**Problem to work on**
What the answer must contain is every line of the records, exactly, with no pictures.

Stored data entries
::::::::::
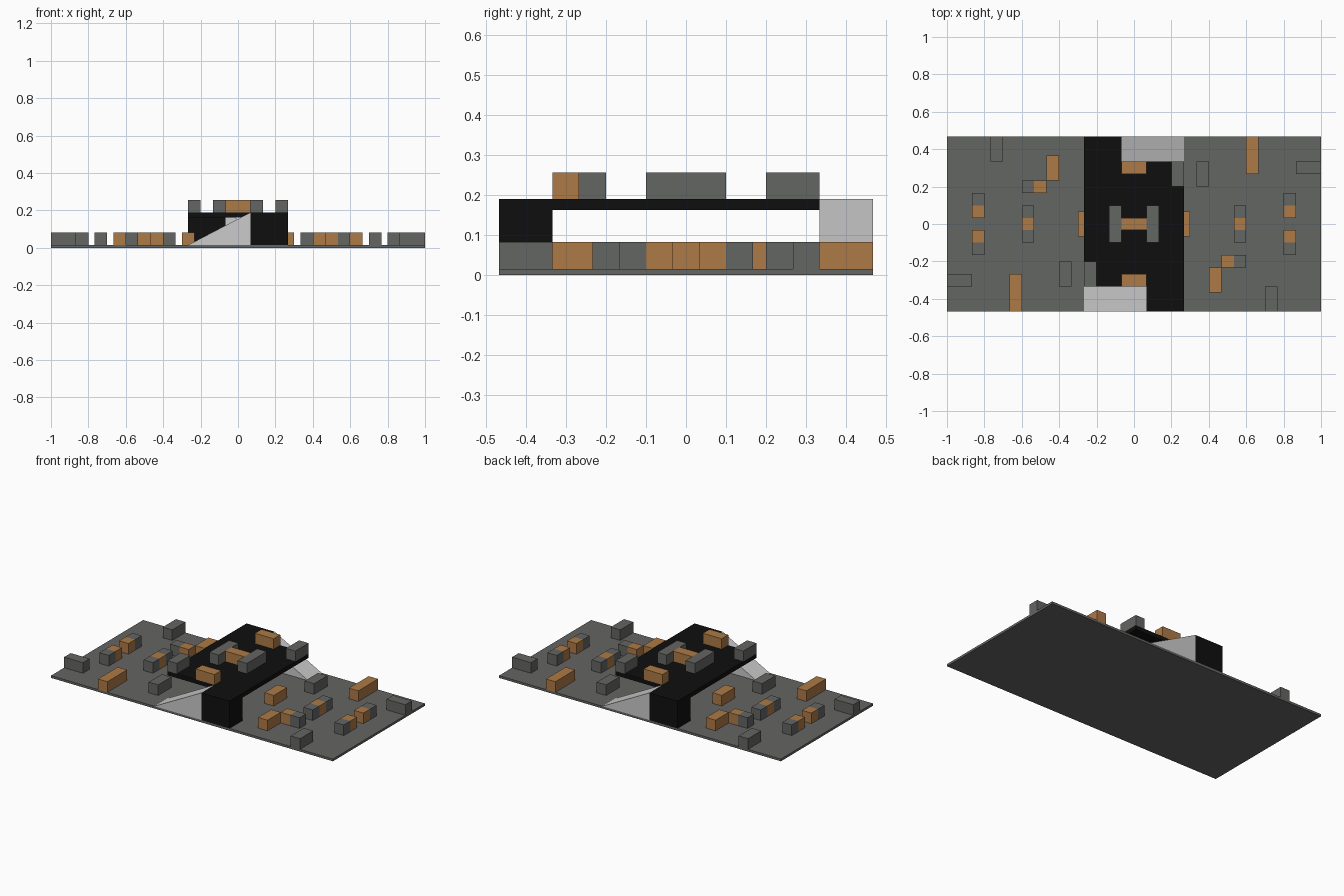
import bpy, bmesh

if "Cube" in bpy.data.objects:
    bpy.data.objects.remove(bpy.data.objects["Cube"])

U = 1 / 15                      # one grid cell of the board
BOARD_TOP = 0.0145
BLOCK_TOP = 0.0825
DECK_LOW, DECK_TOP = 0.162, 0.189
ROOF_TOP = 0.256


def material(name, rgb):
    lin = [((c / 255 + 0.055) / 1.055) ** 2.4 if c > 10 else c / 255 / 12.92 for c in rgb]
    m = bpy.data.materials.new(name)
    m.diffuse_color = (*lin, 1)
    m.use_nodes = True
    m.node_tree.nodes["Principled BSDF"].inputs["Base Color"].default_value = m.diffuse_color
    return m


GREY = material("dark grey", (100, 102, 99))
ORANGE = material("orange brown", (174, 122, 71))
BLACK = material("black", (15, 15, 15))
LIGHT = material("light grey", (203, 203, 203))


def prism(name, mat, profile, y0, y1):
    """Extrude an x-z profile along y (x and y in cells, z in units)."""
    bm = bmesh.new()
    face = bm.faces.new([bm.verts.new((x * U, y0 * U, z)) for x, z in profile])
    ext = bmesh.ops.extrude_face_region(bm, geom=[face])
    verts = [g for g in ext["geom"] if isinstance(g, bmesh.types.BMVert)]
    bmesh.ops.translate(bm, verts=verts, vec=(0, (y1 - y0) * U, 0))
    bmesh.ops.recalc_face_normals(bm, faces=bm.faces)
    mesh = bpy.data.meshes.new(name)
    bm.to_mesh(mesh)
    bm.free()
    mesh.materials.append(mat)
    obj = bpy.data.objects.new(name, mesh)
    bpy.context.collection.objects.link(obj)


def box(name, mat, x0, x1, y0, y1, z0, z1):
    prism(name, mat, [(x0, z0), (x1, z0), (x1, z1), (x0, z1)], y0, y1)


def box_pair(name, mat, x0, x1, y0, y1, z0, z1):
    """A box and its copy turned half way round the board centre."""
    box(name, mat, x0, x1, y0, y1, z0, z1)
    box(name, mat, -x1, -x0, -y1, -y0, z0, z1)


# Base board and bridge
box("board", GREY, -15, 15, -7, 7, 0, BOARD_TOP)
box("bridge_deck", BLACK, -4, 4, -5, 5, DECK_LOW, DECK_TOP)
box_pair("bridge_support", BLACK, 1, 4, -7, -5, BOARD_TOP, DECK_TOP)

# Ramps climbing to the bridge supports
for s in (1, -1):
    prism("ramp", LIGHT, [(-4 * s, BOARD_TOP), (1 * s, BOARD_TOP), (1 * s, DECK_TOP)], -7 * s, -5 * s)

# Blocks on the ground (x0, x1, y0, y1), each repeated by half-turn
ground = [
    (GREY, -11.5, -10.5, 5, 7),
    (GREY, -15, -13, -5, -4),
    (ORANGE, -10, -9, -7, -4),
    (GREY, -13, -12, 1.5, 2.5),
    (ORANGE, -13, -12, 0.5, 1.5),
    (ORANGE, -13, -12, -1.5, -0.5),
    (GREY, -13, -12, -2.5, -1.5),
    (GREY, -9, -8, 0.5, 1.5),
    (ORANGE, -9, -8, -0.5, 0.5),
    (GREY, -9, -8, -1.5, -0.5),
    (ORANGE, -7, -6, 3.5, 5.5),
    (ORANGE, -8, -7, 2.5, 3.5),
    (GREY, -9, -8, 2.5, 3.5),
    (GREY, -6, -5, -5, -3),
    (ORANGE, -4.5, -3.5, -1, 1),
]
for mat, *b in ground:
    box_pair("ground_block", mat, *b, BOARD_TOP, BLOCK_TOP)

# Blocks on the bridge deck
for mat, *b in [(ORANGE, -1, 1, 4, 5), (GREY, 3, 4, 3, 5), (GREY, -2, -1, -1.5, 1.5)]:
    box_pair("deck_block", mat, *b, DECK_TOP, ROOF_TOP)
box("deck_centre_block", ORANGE, -1, 1, -0.5, 0.5, DECK_TOP, ROOF_TOP)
::::::::::
**Your solution**
import bpy, bmesh

if "Cube" in bpy.data.objects:
    bpy.data.objects.remove(bpy.data.objects["Cube"])

U = 1 / 15                      # one grid cell of the board
BOARD_TOP = 0.0145
BLOCK_TOP = 0.0825
DECK_LOW, DECK_TOP = 0.162, 0.189
ROOF_TOP = 0.256


def material(name, rgb):
    lin = [((c / 255 + 0.055) / 1.055) ** 2.4 if c > 10 else c / 255 / 12.92 for c in rgb]
    m = bpy.data.materials.new(name)
    m.diffuse_color = (*lin, 1)
    m.use_nodes = True
    m.node_tree.nodes["Principled BSDF"].inputs["Base Color"].default_value = m.diffuse_color
    return m


GREY = material("dark grey", (100, 102, 99))
ORANGE = material("orange brown", (174, 122, 71))
BLACK = material("black", (15, 15, 15))
LIGHT = material("light grey", (203, 203, 203))


def prism(name, mat, profile, y0, y1):
    """Extrude an x-z profile along y (x and y in cells, z in units)."""
    bm = bmesh.new()
    face = bm.faces.new([bm.verts.new((x * U, y0 * U, z)) for x, z in profile])
    ext = bmesh.ops.extrude_face_region(bm, geom=[face])
    verts = [g for g in ext["geom"] if isinstance(g, bmesh.types.BMVert)]
    bmesh.ops.translate(bm, verts=verts, vec=(0, (y1 - y0) * U, 0))
    bmesh.ops.recalc_face_normals(bm, faces=bm.faces)
    mesh = bpy.data.meshes.new(name)
    bm.to_mesh(mesh)
    bm.free()
    mesh.materials.append(mat)
    obj = bpy.data.objects.new(name, mesh)
    bpy.context.collection.objects.link(obj)


def box(name, mat, x0, x1, y0, y1, z0, z1):
    prism(name, mat, [(x0, z0), (x1, z0), (x1, z1), (x0, z1)], y0, y1)


def box_pair(name, mat, x0, x1, y0, y1, z0, z1):
    """A box and its copy turned half way round the board centre."""
    box(name, mat, x0, x1, y0, y1, z0, z1)
    box(name, mat, -x1, -x0, -y1, -y0, z0, z1)


# Base board and bridge
box("board", GREY, -15, 15, -7, 7, 0, BOARD_TOP)
box("bridge_deck", BLACK, -4, 4, -5, 5, DECK_LOW, DECK_TOP)
box_pair("bridge_support", BLACK, 1, 4, -7, -5, BOARD_TOP, DECK_TOP)

# Ramps climbing to the bridge supports
for s in (1, -1):
    prism("ramp", LIGHT, [(-4 * s, BOARD_TOP), (1 * s, BOARD_TOP), (1 * s, DECK_TOP)], -7 * s, -5 * s)

# Blocks on the ground (x0, x1, y0, y1), each repeated by half-turn
ground = [
    (GREY, -11.5, -10.5, 5, 7),
    (GREY, -15, -13, -5, -4),
    (ORANGE, -10, -9, -7, -4),
    (GREY, -13, -12, 1.5, 2.5),
    (ORANGE, -13, -12, 0.5, 1.5),
    (ORANGE, -13, -12, -1.5, -0.5),
    (GREY, -13, -12, -2.5, -1.5),
    (GREY, -9, -8, 0.5, 1.5),
    (ORANGE, -9, -8, -0.5, 0.5),
    (GREY, -9, -8, -1.5, -0.5),
    (ORANGE, -7, -6, 3.5, 5.5),
    (ORANGE, -8, -7, 2.5, 3.5),
    (GREY, -9, -8, 2.5, 3.5),
    (GREY, -6, -5, -5, -3),
    (ORANGE, -4.5, -3.5, -1, 1),
]
for mat, *b in ground:
    box_pair("ground_block", mat, *b, BOARD_TOP, BLOCK_TOP)

# Blocks on the bridge deck
for mat, *b in [(ORANGE, -1, 1, 4, 5), (GREY, 3, 4, 3, 5), (GREY, -2, -1, -1.5, 1.5)]:
    box_pair("deck_block", mat, *b, DECK_TOP, ROOF_TOP)
box("deck_centre_block", ORANGE, -1, 1, -0.5, 0.5, DECK_TOP, ROOF_TOP)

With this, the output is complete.